The foremost peoples and Empires of the ancient past, with their false religions and idolatrous worship, through internal corruption have passed away. Gibbon traces the Decline and Fall of the mighty Empire of Rome to internal corruption. Yet it remains true that the earth and the race continue under the shield of the promised Redeemer. Hence the national religions which have existed until this present time, bound in the iron grip of their national customs, laws and manners, with their distinctive social, political and religious order, these, through the long- suffering of God, are permitted to continue, shielded from the righteous judgment of the Moral Governor of the Universe under the Redemptive promise of Gen. 3. 15, and included in the Risen, Conquering Redeemer's Commission to His disciples, “And Jesus came unto them saying, All power is given unto me in heaven and in earth.

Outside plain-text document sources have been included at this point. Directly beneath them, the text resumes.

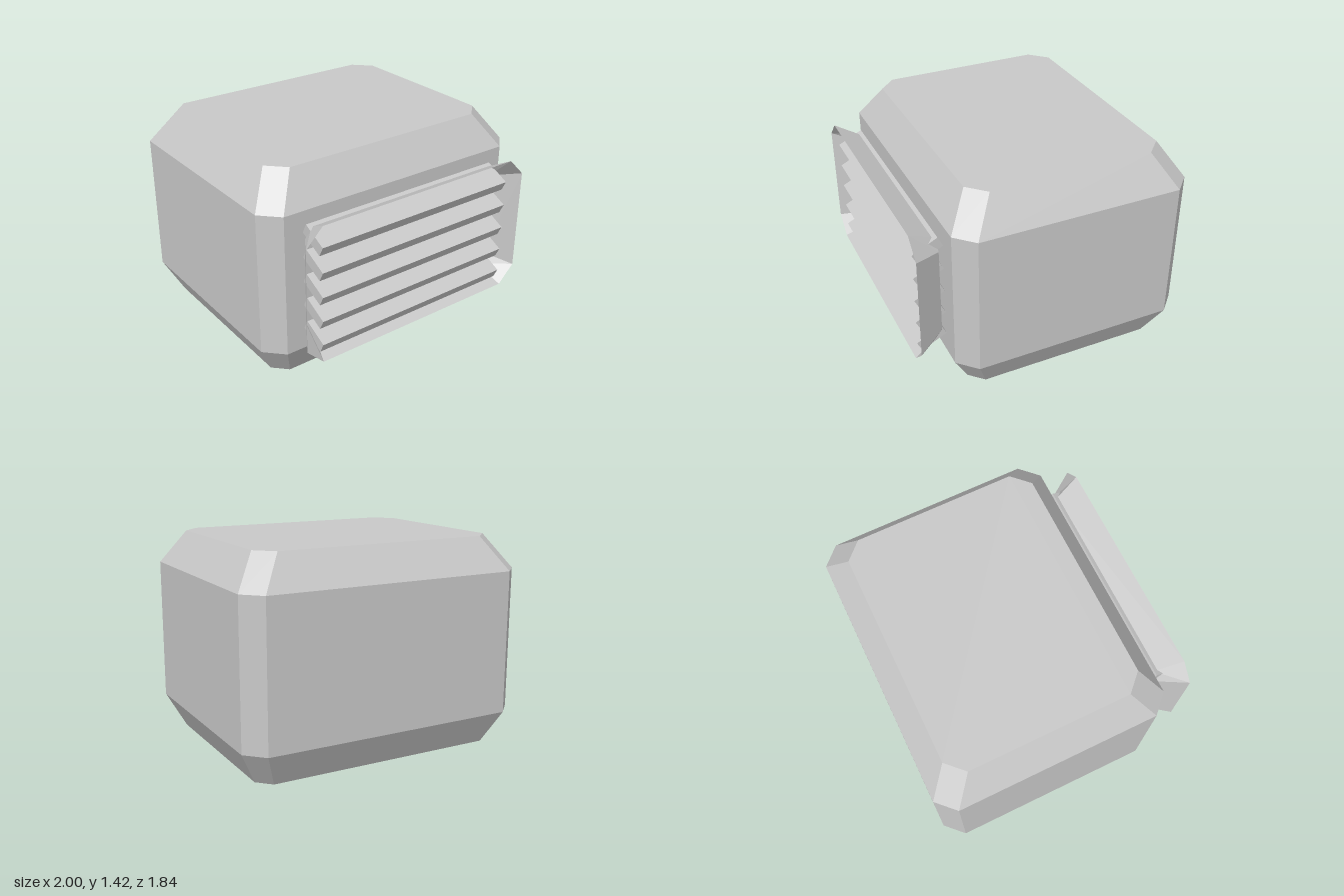
import * as THREE from 'three';

const grey = new THREE.MeshStandardMaterial({ color: 0xc8c8c8 });
grey.name = 'light grey';
grey.side = THREE.DoubleSide;

// Rectangle with cut corners: half sizes hx, hy, corner cuts cx, cy, at depth z
function ring(hx, hy, cx, cy, z) {
  return [
    [hx, -hy + cy], [hx, hy - cy], [hx - cx, hy], [-hx + cx, hy],
    [-hx, hy - cy], [-hx, -hy + cy], [-hx + cx, -hy], [hx - cx, -hy],
  ].map(([x, y]) => new THREE.Vector3(x, y, z));
}

// Flat-faced skin through rings of increasing z, with optional end caps
function loft(rings, capped) {
  const tris = [];
  const n = rings[0].length;
  for (let r = 0; r < rings.length - 1; r++) {
    const a = rings[r], b = rings[r + 1];
    for (let i = 0; i < n; i++) {
      const j = (i + 1) % n;
      tris.push(a[i], a[j], b[j], a[i], b[j], b[i]);
    }
  }
  if (capped) {
    const a = rings[0], b = rings[rings.length - 1];
    for (let i = 1; i < n - 1; i++) tris.push(a[0], a[i + 1], a[i], b[0], b[i], b[i + 1]);
  }
  const geometry = new THREE.BufferGeometry().setFromPoints(tris);
  geometry.computeVertexNormals();
  return geometry;
}

export function createModel() {
  const model = new THREE.Group();
  model.name = 'ventUnit';

  const add = (name, geometry, parent = model) => {
    const mesh = new THREE.Mesh(geometry, grey);
    mesh.name = name;
    parent.add(mesh);
    return mesh;
  };

  // Chamfered housing, lofted upwards
  const housing = loft([
    ring(0.88, 0.69, 0.09, 0.09, 0),
    ring(1, 0.81, 0.12, 0.12, 0.23),
    ring(1, 0.81, 0.12, 0.12, 1.2),
    ring(0.85, 0.665, 0.115, 0.115, 1.425),
  ], true);
  housing.rotateX(-Math.PI / 2);
  add('housing', housing).position.z = -0.11;

  // Thin flared frame around the vent
  const frame = loft([
    ring(0.76, 0.375, 0.05, 0.075, 0.735),
    ring(0.88, 0.473, 0.12, 0.12, 0.92),
  ], false);
  add('ventFrame', frame).position.y = 0.728;

  // Five slats tilted down towards the front
  const slats = new THREE.Group();
  slats.name = 'slats';
  model.add(slats);
  const slat = new THREE.BoxGeometry(1.5, 0.076, 0.188);
  for (let i = 0; i < 5; i++) {
    const mesh = add('slat', slat, slats);
    mesh.position.set(0, 0.372 + i * 0.17, 0.802);
    mesh.rotation.x = 0.46;
  }

  return model;
}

Go ye therefore, and teach all nations, baptizing them in the Name of the leather, and of the Son, and of the Holy Ghost: Teaching them to observe all things whatsoever I have commanded you and lo, I am with you alway, even unto the end of the world (or Age). Amen” (Matt. 28. 18-20).

In face of this plain command and promise the present spiritual condition of the world needs to be explained. The next article will attempt an answer.